Alain LeRoy Locke has been proclaimed as the “Dean of the Harlem Renaissance” for his conviction to cultivating cultural change in America. In 1925, he published the epoch-making anthology, The New Negro. The collection portended a “new spirit is awake in the masses, and under the very eyes of the professional observers is transforming what has been a perennial problem into the progressive phases of contemporary Negro life.” He lamented, “…for generations in the mind of America, the Negro has been more of a formula than a human being—a something to be argued about, condemned or defended, to be ‘kept down,’ or ‘in his place,’ or ‘helped up,’ to be worried with or worried over, harassed or patronized, a social bogey or a social burden.” The turn of the twentieth century, however, realized that “[i]n the very process of being transplanted, the Negro is becoming transformed.”
The transplantation to which Locke was referring was the Great Migration—a mass exodus of African Americans who fled to points North, East, and West:
The wash and rush of this human tide on the beach line of the northern city centers is to be explained primarily in terms of a new vision of opportunity, of social and economic freedom, of a spirit to seize, even in the face of an extortionate and heavy toll, a chance for the improvement of conditions.

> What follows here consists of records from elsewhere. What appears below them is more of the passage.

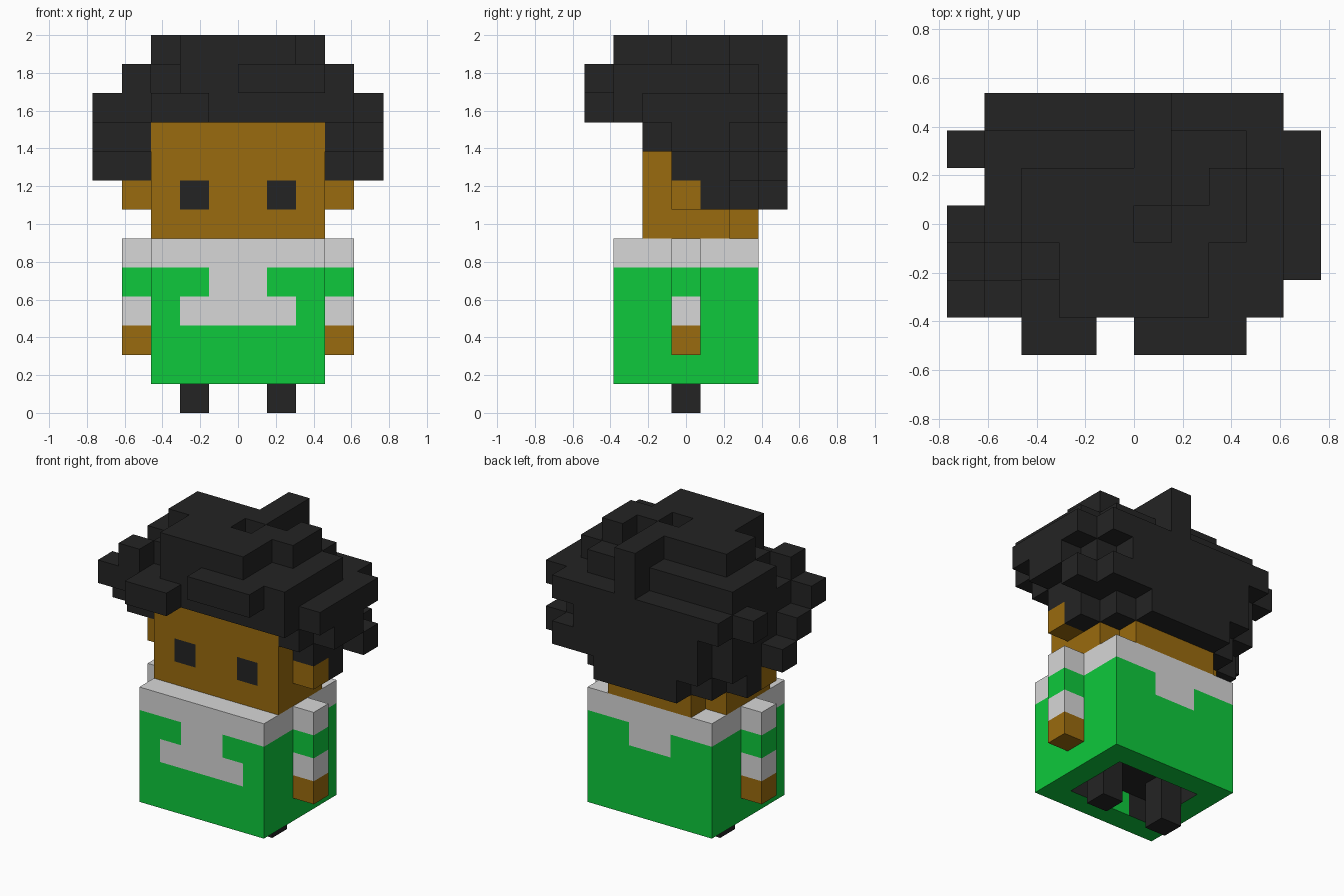
import bpy, bmesh, math
from itertools import product
from mathutils import Vector

cube = bpy.data.objects.get("Cube")
if cube:
    bpy.data.objects.remove(cube, do_unlink=True)

U = 2 / 13  # edge length of one block


def srgb(r, g, b):
    return tuple((c / 255 / 12.92) if c < 11 else ((c / 255 + 0.055) / 1.055) ** 2.4
                 for c in (r, g, b)) + (1.0,)


def make_material(name, color):
    """Matt flat colour without highlights."""
    m = bpy.data.materials.new(name)
    m.use_nodes = True
    m.diffuse_color = color
    m.specular_intensity = 0
    m.roughness = 1
    bsdf = next(n for n in m.node_tree.nodes if n.type == 'BSDF_PRINCIPLED')
    bsdf.inputs["Base Color"].default_value = color
    bsdf.inputs["Roughness"].default_value = 1
    bsdf.inputs["Specular IOR Level"].default_value = 0
    return m


BLACK, GREEN, GREY, SKIN = range(4)
MATERIALS = [make_material("black", srgb(36, 36, 36)),
             make_material("shirt green", srgb(14, 201, 60)),
             make_material("light grey", srgb(215, 215, 215)),
             make_material("brown skin", srgb(154, 107, 14))]


def block(x0, x1, y0, y1, z0, z1):
    """Cells of a box, first and last index inclusive."""
    return set(product(range(x0, x1 + 1), range(y0, y1 + 1), range(z0, z1 + 1)))


SIDES = [Vector(s) for s in ((1, 0, 0), (-1, 0, 0), (0, 1, 0), (0, -1, 0), (0, 0, 1), (0, 0, -1))]


def voxel_part(name, cells, rule):
    """Outer skin of a set of cells; rule(x, y, z, normal) picks the colour."""
    bm = bmesh.new()
    verts = {}
    for c in sorted(cells):
        for n in SIDES:
            if (c[0] + int(n.x), c[1] + int(n.y), c[2] + int(n.z)) in cells:
                continue
            a = Vector((n.y, n.z, n.x))
            b = n.cross(a)
            loop = []
            for s, t in ((-1, -1), (1, -1), (1, 1), (-1, 1)):
                p = Vector((c[0] + .5, c[1], c[2] + .5)) + (n + a * s + b * t) / 2
                key = tuple(round(v * 2) for v in p)
                if key not in verts:
                    verts[key] = bm.verts.new(p * U)
                loop.append(verts[key])
            bm.faces.new(loop).material_index = rule(*c, n)
    # merge flat neighbouring faces of one colour
    bmesh.ops.dissolve_limit(bm, angle_limit=math.radians(1), verts=bm.verts[:],
                             edges=bm.edges[:], delimit={'MATERIAL'})
    mesh = bpy.data.meshes.new(name)
    bm.to_mesh(mesh)
    bm.free()
    for m in MATERIALS:
        mesh.materials.append(m)
    obj = bpy.data.objects.new(name, mesh)
    bpy.context.collection.objects.link(obj)
    return obj


# Shirt body with a dark recess underneath for the legs
def shirt_rule(x, y, z, n):
    middle = x in (-1, 0)
    if z == 2 and n.z < 0:
        return BLACK
    if z == 1 and n.x * (x + .5) + n.y * y < 0:
        return GREEN if middle and n.y > 0 else BLACK
    if z == 5 or (z == 4 and middle and n.y):
        return GREY
    if z == 3 and -2 <= x <= 1 and n.y < 0:
        return GREY
    return GREEN


voxel_part("shirt", block(-3, 2, -2, 2, 1, 5) - block(-2, 1, -1, 1, 1, 1), shirt_rule)


# Head, narrowed at the back corners of the neck, with painted eyes
def head_rule(x, y, z, n):
    return BLACK if n.y < 0 and z == 7 and x in (-2, 1) and y == -1 else SKIN


neck_corners = {(x, 2, z) for x in (-3, 2) for z in (6, 7)}
voxel_part("head", block(-3, 2, -1, 2, 6, 9) - neck_corners, head_rule)

# Paired arms, ears and legs
arm_bands = {2: SKIN, 3: GREY, 4: GREEN, 5: GREY}
for side, arm_x, leg_x in (("right", -4, -2), ("left", 3, 1)):
    voxel_part(side + "_arm", block(arm_x, arm_x, 0, 0, 2, 5), lambda x, y, z, n: arm_bands[z])
    voxel_part(side + "_ear", block(arm_x, arm_x, 0, 0, 7, 7), lambda x, y, z, n: SKIN)
    voxel_part(side + "_leg", block(leg_x, leg_x, 0, 0, 0, 1), lambda x, y, z, n: BLACK)

# Hair: cap and back, with notched corners
hair = block(-4, 3, -2, 3, 10, 10) | block(-3, 2, 3, 3, 8, 9) | {(3, 3, 8)}
hair |= block(-2, 1, 3, 3, 7, 7) | {(-3, 2, 7), (2, 2, 7)}         # nape
for x in (-4, 3):
    hair |= block(x, x, -1, 2, 9, 9) | block(x, x, 0, 2, 8, 8) | {(x, 1, 7)}
# upper layer
hair |= block(-3, 2, -2, 2, 11, 11) - {(-3, -2, 11)}
hair |= block(3, 3, -2, 1, 11, 11) | block(-4, -4, 0, 2, 11, 11) | {(-4, -2, 11)}
# crown, with a pit and a tuft pointing back
hair |= block(-2, 1, -2, 1, 12, 12) | block(-3, -3, 0, 1, 12, 12) | block(2, 2, 0, 1, 12, 12)
hair -= {(0, 0, 12), (1, 1, 12)}
hair |= block(0, 0, 2, 3, 11, 12)
# fringe
hair |= block(-3, -2, -3, -3, 10, 10) | block(0, 2, -3, -3, 11, 11)
# tufts at the sides
hair |= block(4, 4, -1, 2, 10, 10) | block(4, 4, 0, 1, 9, 9) | {(4, 2, 8)}
hair |= {(-5, -2, 10), (-5, -1, 9), (-5, 0, 8), (-5, 2, 10)}
voxel_part("hair", hair, lambda x, y, z, n: BLACK)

Locke, in direct opposition to Du Bois, asserted:
My chief objection to propaganda, apart from its besetting sin of monotony and disproportion, is that it perpetuates the position of group inferiority even in crying out against it. For it leaves and speaks under the shadow of a dominant majority whom it harangues, cajoles, threatens or supplicates. It is too extroverted for balance or poise or inner dignity and self-respect. Art in the best sense is rooted in self-expression and whether naive or sophisticated is self-contained. In our spiritual growth genius and talent must more and more choose the role of group expression, or even at times the role of free individualistic expression—in a word must choose art and put aside propaganda.
In 1925, Locke compiled and edited a corpus of work, which included fiction, poetry, drama, prose, plays, music historiography, and illustrations by black and white artists. The intention was to demonstrate that “[e]ach generation…will have its creed and that of the present is the belief in the efficacy of collective effort, in race cooperation.” The anthology was among Locke’s most weighty contributions to his legacy—The New Negro: An Interpretation.
In the introduction to Locke’s opus, Arnold Rampersad espouses, “To many scholars and critics of the movement known as the Harlem Renaissance…The New Negro is its definitive text, its Bible.” It is quite telling that a tome of this magnitude reserves a miniscule portion of its contents to the significance of music to the movement; merely twenty-eight pages of the four hundred and fifty-two (not including front matter) are used to discuss or illustrate music’s role in the Harlem Renaissance. Moreover, some of what is included within the dearth of material is poetry; the implication is obvious. Locke, being aligned with his contemporaries, discounted the unifying power of music and relegated its role to the periphery. Later scholars, such as Samuel A. Floyd, Jr., attempted to remediate this issue.